Are there songs you are particularly excited to play?
Barker: Yeah, there are like four songs that didn’t make the album that we’re putting on there. But then there are brand-new songs like “Wildfire” and “Parking Lot” and “Misery” that are all so f—ing strong, man. It’s amazing. We started writing maybe a week and a half ago and I think we have 14 songs. It’s a good problem to have. I’m really excited about this deluxe edition. It’s gonna be incredible.
Hoppus: There’s a song called “Misery” that we just wrote and a song called “Wildfire” that are both pretty high-energy, anthemic, huge choruses, I think will go over really well.
You just headlined KROQ Almost Acoustic Christmas. Looking back on the year in alternative radio, what is the state of rock these days?
Barker: For me, two of the headliners, us and Green Day, both rooted in punk rock, it’s outstanding, it’s f—ing awesome. It was a little weird for me when rock music was folky for the last couple of years.
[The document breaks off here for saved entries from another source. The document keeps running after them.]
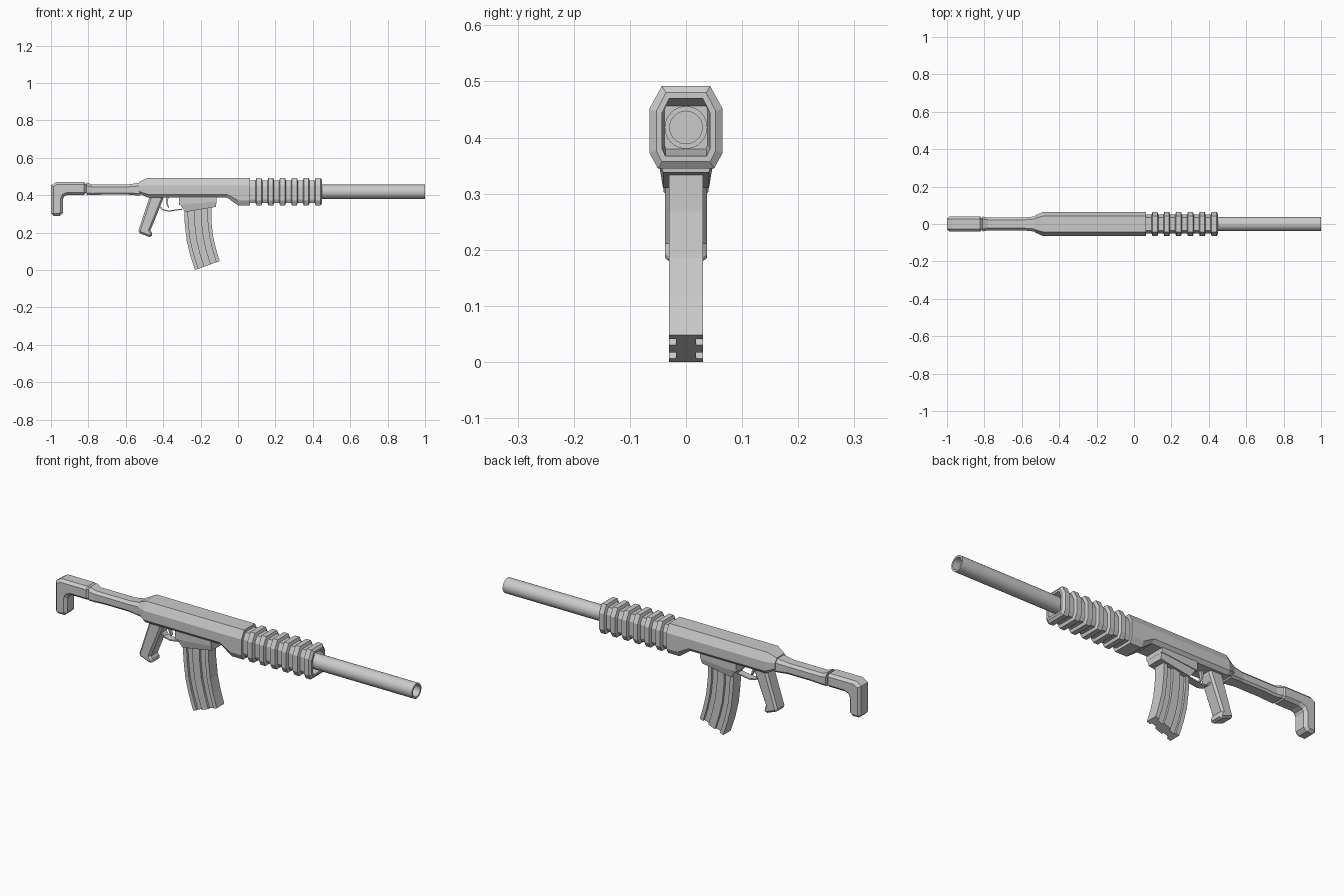
import bpy, bmesh, math
from mathutils import Vector

cube = bpy.data.objects.get("Cube")
if cube:
    bpy.data.objects.remove(cube, do_unlink=True)

grey = bpy.data.materials.new("plain grey")
grey.use_nodes = True
COLOR = (0.6, 0.6, 0.6, 1)
grey.diffuse_color = COLOR
grey.node_tree.nodes["Principled BSDF"].inputs["Base Color"].default_value = COLOR


def finish(name, bm, smooth=False):
    bmesh.ops.recalc_face_normals(bm, faces=bm.faces)
    mesh = bpy.data.meshes.new(name)
    bm.to_mesh(mesh)
    bm.free()
    mesh.materials.append(grey)
    obj = bpy.data.objects.new(name, mesh)
    bpy.context.collection.objects.link(obj)
    if smooth:
        bpy.ops.object.select_all(action="DESELECT")
        obj.select_set(True)
        bpy.context.view_layer.objects.active = obj
        bpy.ops.object.shade_smooth_by_angle(angle=math.radians(30))
    return obj


def loft(name, rings, smooth=False):
    """Skin a row of equal closed rings and cap both ends."""
    bm = bmesh.new()
    rows = [[bm.verts.new(p) for p in ring] for ring in rings]
    for a, b in zip(rows, rows[1:]):
        for i in range(len(a)):
            j = (i + 1) % len(a)
            bm.faces.new((a[i], a[j], b[j], b[i]))
    bm.faces.new(rows[0])
    bm.faces.new(rows[-1])
    return finish(name, bm, smooth)


def octagon(x, width, top_width, low_width, top, shoulder, hip, bottom):
    half = [(top_width, top), (width, shoulder), (width, hip), (low_width, bottom)]
    return [(x, y, z) for y, z in half] + [(x, -y, z) for y, z in reversed(half)]


def prism(name, profile, half, bevel=0.0):
    """Extrude an x-z outline across y; half is one width or one per point."""
    widths = half if isinstance(half, list) else [half] * len(profile)
    obj = loft(name, [[(x, s * w, z) for (x, z), w in zip(profile, widths)] for s in (-1, 1)])
    if bevel:
        mod = obj.modifiers.new("edge chamfer", "BEVEL")
        mod.width = bevel
        mod.segments = 1
        mod.limit_method = "ANGLE"
        mod.angle_limit = math.radians(60)
    return obj


def circle(x, radius, n=32):
    return [(x, radius * math.cos(2 * math.pi * i / n),
             0.418 + radius * math.sin(2 * math.pi * i / n)) for i in range(n)]


# Hollow barrel
loft("barrel", [circle(0.3, 0.038), circle(1, 0.038), circle(1, 0.029), circle(0.5, 0.029)], True)

# Receiver, with a deeper front end
loft("receiver", [
    octagon(-0.53, 0.045, 0.03, 0.03, 0.47, 0.45, 0.42, 0.41),
    octagon(-0.485, 0.065, 0.043, 0.05, 0.492, 0.452, 0.405, 0.388),
    octagon(-0.06, 0.065, 0.043, 0.05, 0.492, 0.452, 0.405, 0.388),
    octagon(0.0, 0.065, 0.043, 0.05, 0.492, 0.452, 0.372, 0.345),
    octagon(0.065, 0.065, 0.043, 0.05, 0.492, 0.452, 0.372, 0.345)])


# Ribbed handguard with a hollow front
def guard_ring(x, d):
    return octagon(x, 0.065 - d, 0.043 - d * 0.6, 0.05 - d * 0.6,
                   0.492 - d, 0.452 - d * 0.4, 0.372 + d * 0.4, 0.345 + d)


rings = [guard_ring(0.05, 0.014)]
for i in range(6):
    x = 0.094 + i * 0.0632
    rings += [guard_ring(x, 0.014), guard_ring(x + 0.005, 0), guard_ring(x + 0.031, 0)]
    if i < 5:
        rings.append(guard_ring(x + 0.036, 0.014))
rings += [guard_ring(0.45, 0.012), guard_ring(0.45, 0.022),
          octagon(0.39, 0.038, 0.036, 0.036, 0.456, 0.45, 0.386, 0.38)]
loft("handguard", rings)

# Stock: neck and hooked butt
loft("stock_neck", [
    octagon(-0.81, 0.04, 0.026, 0.03, 0.469, 0.452, 0.412, 0.402),
    octagon(-0.78, 0.034, 0.022, 0.026, 0.457, 0.444, 0.41, 0.4),
    octagon(-0.72, 0.034, 0.022, 0.026, 0.457, 0.444, 0.413, 0.403),
    octagon(-0.59, 0.034, 0.022, 0.026, 0.457, 0.444, 0.413, 0.403),
    octagon(-0.52, 0.042, 0.027, 0.03, 0.467, 0.45, 0.408, 0.397)])
prism("stock_butt", [
    (-1, 0.29), (-1, 0.452), (-0.972, 0.47), (-0.81, 0.47), (-0.81, 0.402),
    (-0.91, 0.402), (-0.928, 0.395), (-0.936, 0.38), (-0.936, 0.306), (-0.952, 0.29)],
    0.04, 0.013)

# Pistol grip with a flared foot
prism("grip", [
    (-0.47, 0.4), (-0.4, 0.4), (-0.402, 0.375), (-0.468, 0.212), (-0.455, 0.193),
    (-0.465, 0.173), (-0.535, 0.2), (-0.53, 0.217)], 0.037, 0.01)

# Trigger and its guard strip
prism("trigger", [
    (-0.385, 0.395), (-0.37, 0.395), (-0.377, 0.36), (-0.368, 0.335),
    (-0.374, 0.332), (-0.386, 0.36)], 0.008)
prism("trigger_guard", [
    (-0.42, 0.338), (-0.405, 0.32), (-0.37, 0.312), (-0.3, 0.322), (-0.3, 0.328),
    (-0.37, 0.318), (-0.402, 0.326), (-0.414, 0.342)], 0.018)

# Two-step magazine well
prism("magazine_well_upper", [
    (-0.315, 0.395), (-0.115, 0.395), (-0.115, 0.366), (-0.315, 0.347)], 0.052)
prism("magazine_well_lower", [
    (-0.315, 0.36), (-0.115, 0.37), (-0.118, 0.338), (-0.282, 0.31), (-0.3, 0.335)],
    [0.05, 0.05, 0.041, 0.041, 0.045])

# Curved magazine with two grooves on each side
steps = [0, 0.14, 0.14, 0.36, 0.36, 0.64, 0.64, 0.86, 0.86, 1]
depths = [0.03, 0.03, 0.018, 0.018, 0.03, 0.03, 0.018, 0.018, 0.03, 0.03]
side = list(zip(steps, depths))
outline = side + [(t, -y) for t, y in reversed(side)]
stations = [((-0.288, 0.34), (-0.143, 0.355)), ((-0.285, 0.25), (-0.143, 0.268)),
            ((-0.274, 0.155), (-0.134, 0.185)), ((-0.256, 0.08), (-0.119, 0.118)),
            ((-0.23, 0.0), (-0.098, 0.048))]
loft("magazine", [[(*Vector(a).lerp(Vector(b), t), y) for t, y in outline] for a, b in stations])
mag = bpy.data.objects["magazine"].data
for v in mag.vertices:
    v.co = (v.co.x, v.co.z, v.co.y)
mag.flip_normals()
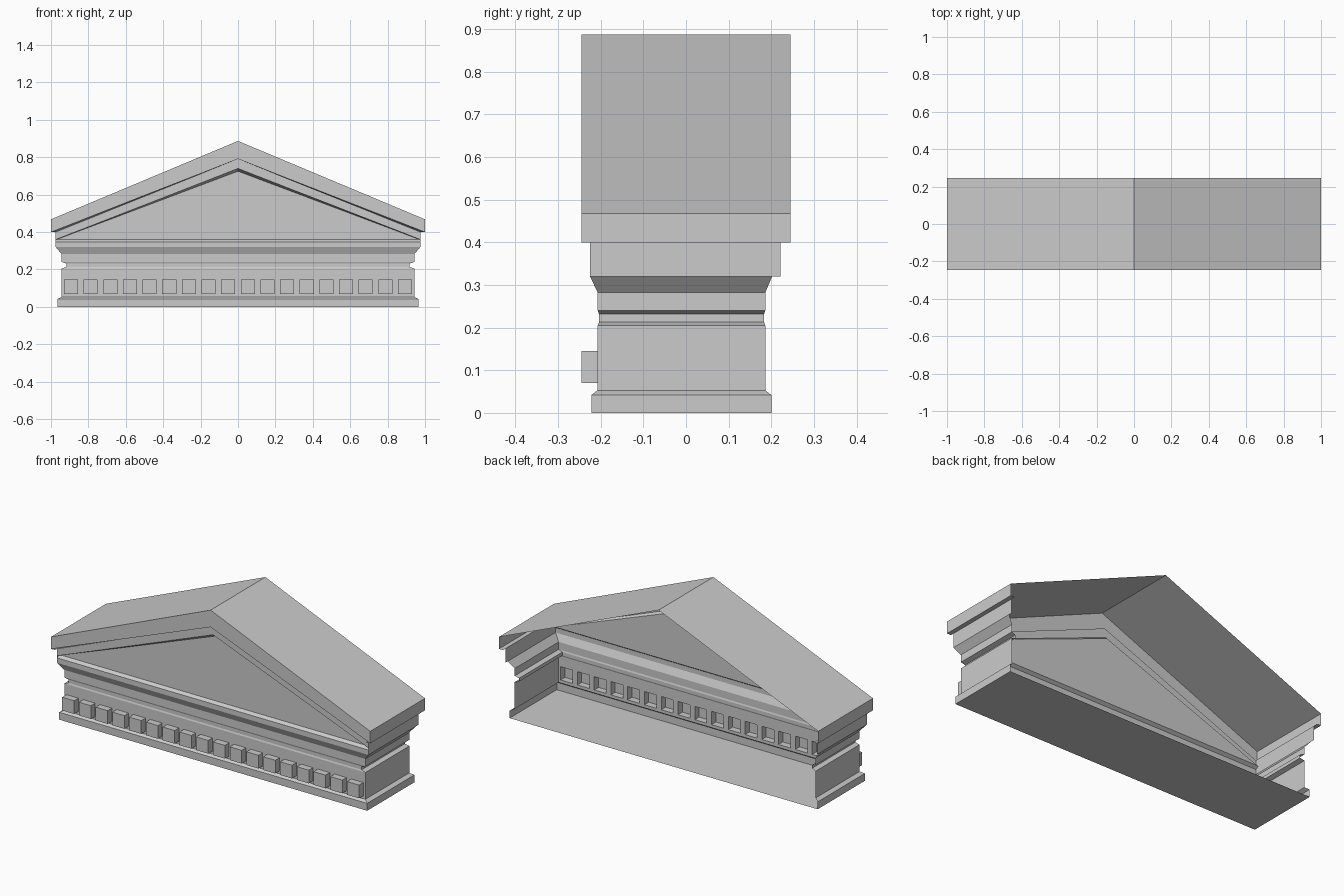
import bpy, bmesh
from mathutils import Vector

if "Cube" in bpy.data.objects:
    bpy.data.objects.remove(bpy.data.objects["Cube"])


def make_object(name, bm):
    bmesh.ops.remove_doubles(bm, verts=bm.verts, dist=0.0002)
    bmesh.ops.recalc_face_normals(bm, faces=bm.faces)
    mesh = bpy.data.meshes.new(name)
    bm.to_mesh(mesh)
    bm.free()
    obj = bpy.data.objects.new(name, mesh)
    bpy.context.collection.objects.link(obj)
    return obj


def loft(bm, paths, skip=()):
    """Join successive paths with quads, leaving out the (row, segment) pairs in skip."""
    rows = [[bm.verts.new(p) for p in path] for path in paths]
    for r, (a, b) in enumerate(zip(rows, rows[1:])):
        for s in range(len(a) - 1):
            if (r, s) not in skip:
                bm.faces.new((a[s], a[s + 1], b[s + 1], b[s]))


def u_path(x, front, back, z):
    return [(-x, back, z), (-x, front, z), (x, front, z), (x, back, z)]


def chevron(x, eave, apex, y):
    return [(-x, y, eave), (0, y, apex), (x, y, eave)]


# Entablature: moulding profile carried round the left, front and right (back is open)
profile = [
    (0.965, -0.222, 0.200, 0.000),
    (0.965, -0.222, 0.200, 0.042),
    (0.943, -0.207, 0.186, 0.053),
    (0.943, -0.207, 0.186, 0.205),
    (0.918, -0.204, 0.183, 0.213),
    (0.918, -0.204, 0.183, 0.232),
    (0.943, -0.207, 0.186, 0.240),
    (0.943, -0.207, 0.186, 0.282),
    (0.975, -0.225, 0.202, 0.320),
]
bm = bmesh.new()
loft(bm, [u_path(*p) for p in profile], skip={(2, 1)})
floor = u_path(*profile[0])
bm.faces.new([bm.verts.new(p) for p in floor])
make_object("entablature", bm)

# Frieze front: grid of panels with every dentil cell pushed outward as a hollow block
count, width, pitch = 18, 0.075, 0.105
xs = [-0.943]
for i in range(count):
    centre = (i - (count - 1) / 2) * pitch
    xs += [centre - width / 2, centre + width / 2]
xs.append(0.943)
bm = bmesh.new()
loft(bm, [[(x, -0.207, z) for x in xs] for z in (0.053, 0.07, 0.145, 0.205)])
bm.faces.ensure_lookup_table()
columns = len(xs) - 1
cells = [bm.faces[columns + i] for i in range(1, columns, 2)]
pushed = bmesh.ops.extrude_discrete_faces(bm, faces=cells)["faces"]
for face in pushed:
    bmesh.ops.translate(bm, verts=face.verts, vec=Vector((0, -0.038, 0)))
make_object("dentil_frieze", bm)

# Cornice: front fascia with a sloping top, and the two side walls up to the eaves
bm = bmesh.new()
loft(bm, [[(-0.975, y, z), (0.975, y, z)]
          for y, z in ((-0.225, 0.32), (-0.225, 0.348), (-0.207, 0.36))])
for s in (-1, 1):
    loft(bm, [[(s * 0.975, y, z) for y in (-0.225, 0.222)] for z in (0.32, 0.40)])
make_object("cornice", bm)

# Roof and gable: slopes, raking fascia, soffit, inner band, reveal and tympanum
bm = bmesh.new()
loft(bm, [
    chevron(1.000, 0.468, 0.887, 0.245),
    chevron(1.000, 0.468, 0.887, -0.245),
    chevron(1.000, 0.400, 0.791, -0.245),
    chevron(0.975, 0.400, 0.791, -0.225),
    chevron(0.975, 0.360, 0.740, -0.225),
    chevron(0.970, 0.360, 0.725, -0.207),
    chevron(0.970, 0.360, 0.360, -0.207),
])
# Eaves: side fascias and their soffits
for s in (-1, 1):
    loft(bm, [[(s * x, y, z) for y in (-0.245, 0.245)]
              for x, z in ((1, 0.468), (1, 0.40), (0.975, 0.40))])
make_object("roof_and_gable", bm)
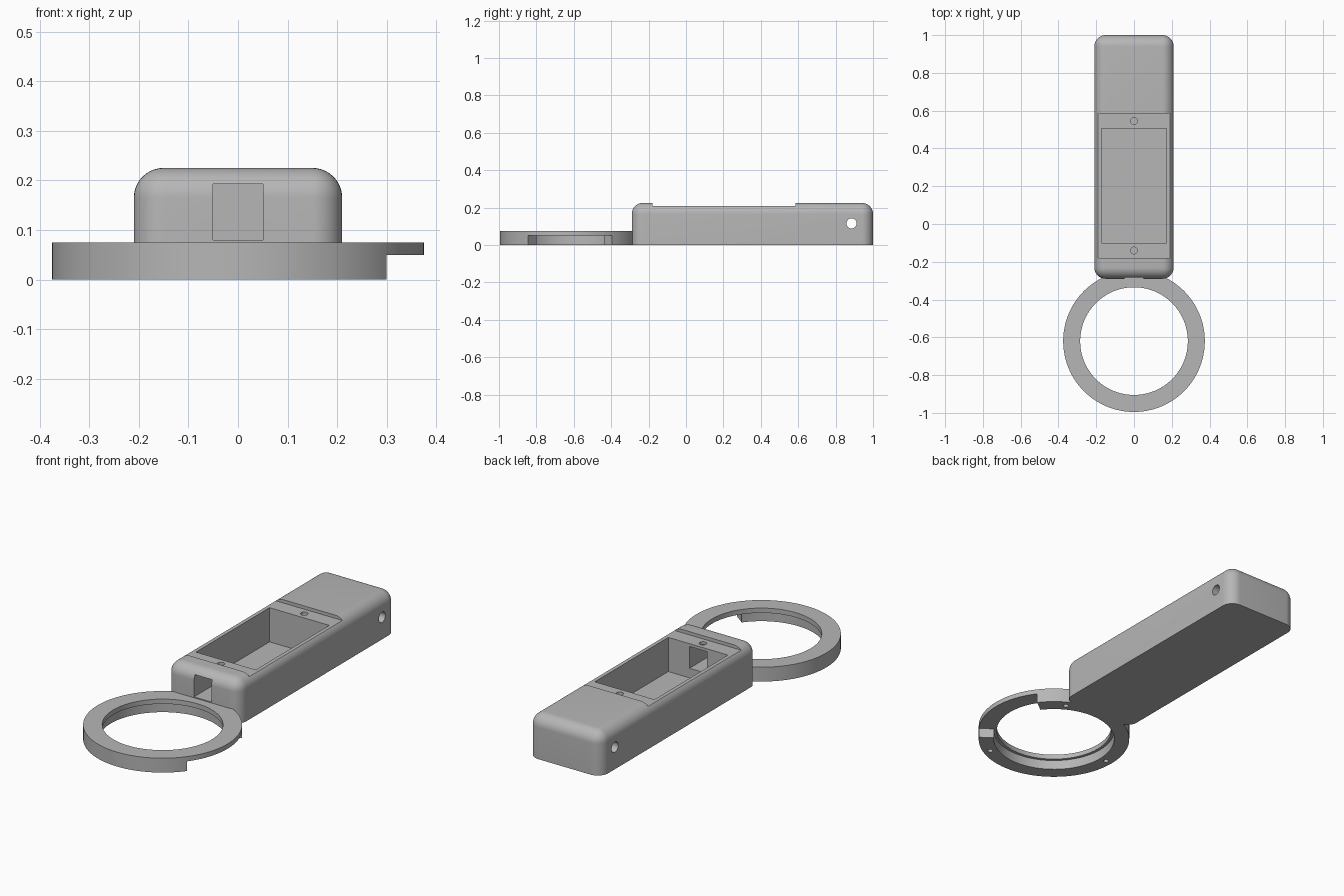
import bpy, bmesh
from math import sin, cos, pi, radians
from mathutils import Matrix, Vector

old = bpy.data.objects.get("Cube")
if old:
    bpy.data.objects.remove(old, do_unlink=True)

GREY = (0.47, 0.47, 0.47, 1)
grey = bpy.data.materials.new("grey plastic")
grey.use_nodes = True
grey.diffuse_color = GREY
grey.node_tree.nodes["Principled BSDF"].inputs["Base Color"].default_value = GREY

RING_Y = -0.62


def make_object(name, bm):
    bmesh.ops.recalc_face_normals(bm, faces=bm.faces[:])
    mesh = bpy.data.meshes.new(name)
    bm.to_mesh(mesh)
    bm.free()
    mesh.materials.append(grey)
    obj = bpy.data.objects.new(name, mesh)
    bpy.context.collection.objects.link(obj)
    return obj


def box_mesh(low, high):
    bm = bmesh.new()
    bmesh.ops.create_cube(bm, size=1)
    low, high = Vector(low), Vector(high)
    bmesh.ops.scale(bm, vec=high - low, verts=bm.verts)
    bmesh.ops.translate(bm, vec=(low + high) / 2, verts=bm.verts)
    return bm


def box(name, low, high):
    return make_object(name, box_mesh(low, high))


def rod(name, centre, radius, length, axis="Z"):
    bm = bmesh.new()
    turn = Matrix.Rotation(pi / 2, 4, "Y") if axis == "X" else Matrix()
    bmesh.ops.create_cone(bm, cap_ends=True, segments=32, radius1=radius,
                          radius2=radius, depth=length,
                          matrix=Matrix.Translation(centre) @ turn)
    return make_object(name, bm)


def activate(obj):
    bpy.ops.object.select_all(action="DESELECT")
    obj.select_set(True)
    bpy.context.view_layer.objects.active = obj


def cut(obj, cutters):
    activate(obj)
    for cutter in cutters:
        cutter.hide_render = True
        mod = obj.modifiers.new("cut", "BOOLEAN")
        mod.operation, mod.solver, mod.object = "DIFFERENCE", "EXACT", cutter
        bpy.ops.object.modifier_apply(modifier=mod.name)
        bpy.data.objects.remove(cutter, do_unlink=True)
    bpy.ops.object.shade_smooth_by_angle(angle=radians(30))


# Handle: a block rounded on its upright and top edges, flat underneath
bm = box_mesh((-0.21, -0.29, 0), (0.21, 1, 0.225))
rounded = [e for e in bm.edges if max(v.co.z for v in e.verts) > 0.1]
bmesh.ops.bevel(bm, geom=rounded, offset=0.06, offset_type="OFFSET",
                segments=10, profile=0.5, affect="EDGES")
handle = make_object("handle", bm)

# Lid recess, battery pocket, front cable opening, screw holes, strap hole
cut(handle, [
    box("lid_recess", (-0.3, -0.18, 0.208), (0.3, 0.585, 0.3)),
    box("pocket", (-0.172, -0.1, 0.03), (0.172, 0.505, 0.3)),
    box("cable_opening", (-0.05, -0.4, 0.08), (0.05, -0.05, 0.193)),
    rod("front_screw_hole", (0, -0.14, 0.2), 0.018, 0.16),
    rod("back_screw_hole", (0, 0.545, 0.2), 0.018, 0.16),
    rod("strap_hole", (0, 0.885, 0.115), 0.027, 1, "X"),
])

# Ring: a stepped profile turned around its own centre
profile = [(0.375, 0), (0.375, 0.075), (0.285, 0.075),
           (0.285, 0.05), (0.3, 0.05), (0.3, 0)]
steps = 96
bm = bmesh.new()
loops = []
for i in range(steps):
    a = 2 * pi * i / steps
    loops.append([bm.verts.new((r * cos(a), RING_Y + r * sin(a), z))
                  for r, z in profile])
for i in range(steps):
    here, there = loops[i], loops[(i + 1) % steps]
    for j in range(len(profile)):
        k = (j + 1) % len(profile)
        bm.faces.new((here[j], there[j], there[k], here[k]))
ring = make_object("ring", bm)

# Wedge that opens the lower part of the ring on its left side
bm = bmesh.new()
half = radians(37)
corners = [(0, 0), (0.6 * cos(half), -0.6 * sin(half)),
           (0.6 * cos(half), 0.6 * sin(half))]
base = bm.faces.new([bm.verts.new((x, RING_Y + y, -0.1)) for x, y in corners])
top = bmesh.ops.extrude_face_region(bm, geom=[base])["geom"]
bmesh.ops.translate(bm, vec=(0, 0, 0.15),
                    verts=[v for v in top if isinstance(v, bmesh.types.BMVert)])
side_gap = make_object("side_gap", bm)

# Three small blind holes under the ring
pins = []
for degrees in (60, 180, 300):
    a = radians(degrees)
    pins.append(rod("pin_hole", (0.338 * cos(a), RING_Y + 0.338 * sin(a), 0),
                    0.013, 0.08))
cut(ring, [side_gap] + pins)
It wasn’t rock and roll to me, so seeing Acoustic Christmas this year, it just seemed like it had more balls and was a little bit more dangerous and more fun and more exciting.
Do you it’s a response to the current political climate?
Barker: Yeah, it’s gonna spark a lot of great music. It’s gonna be how the ‘80s were, there’s tons of great music coming out ’cause of the nature of our country. And, at the same time, we’re not much of a political band. There were bands like Public Enemy in hip-hop, they were really standing for something, they had a political message that most hip-hop bands didn’t have. So I think it’s definitely gonna spark something through a lot of different genres of music, particularly punk rock, rock and roll and hip-hop. Hopefully that will bring the edge and aggression of rock you felt was missing.
Barker: Absolutely, it’s nice right now. I can turn on KROQ, obviously I love when Blink-182 has an album out, but Green Day has a new album out and Rancid is recording an album right now and I just love hearing our genre of music and bands still moving the airwaves with their music, it makes me happy. I love that, I’d much rather listen to that than some of the other stuff that’s existed for the last couple of years.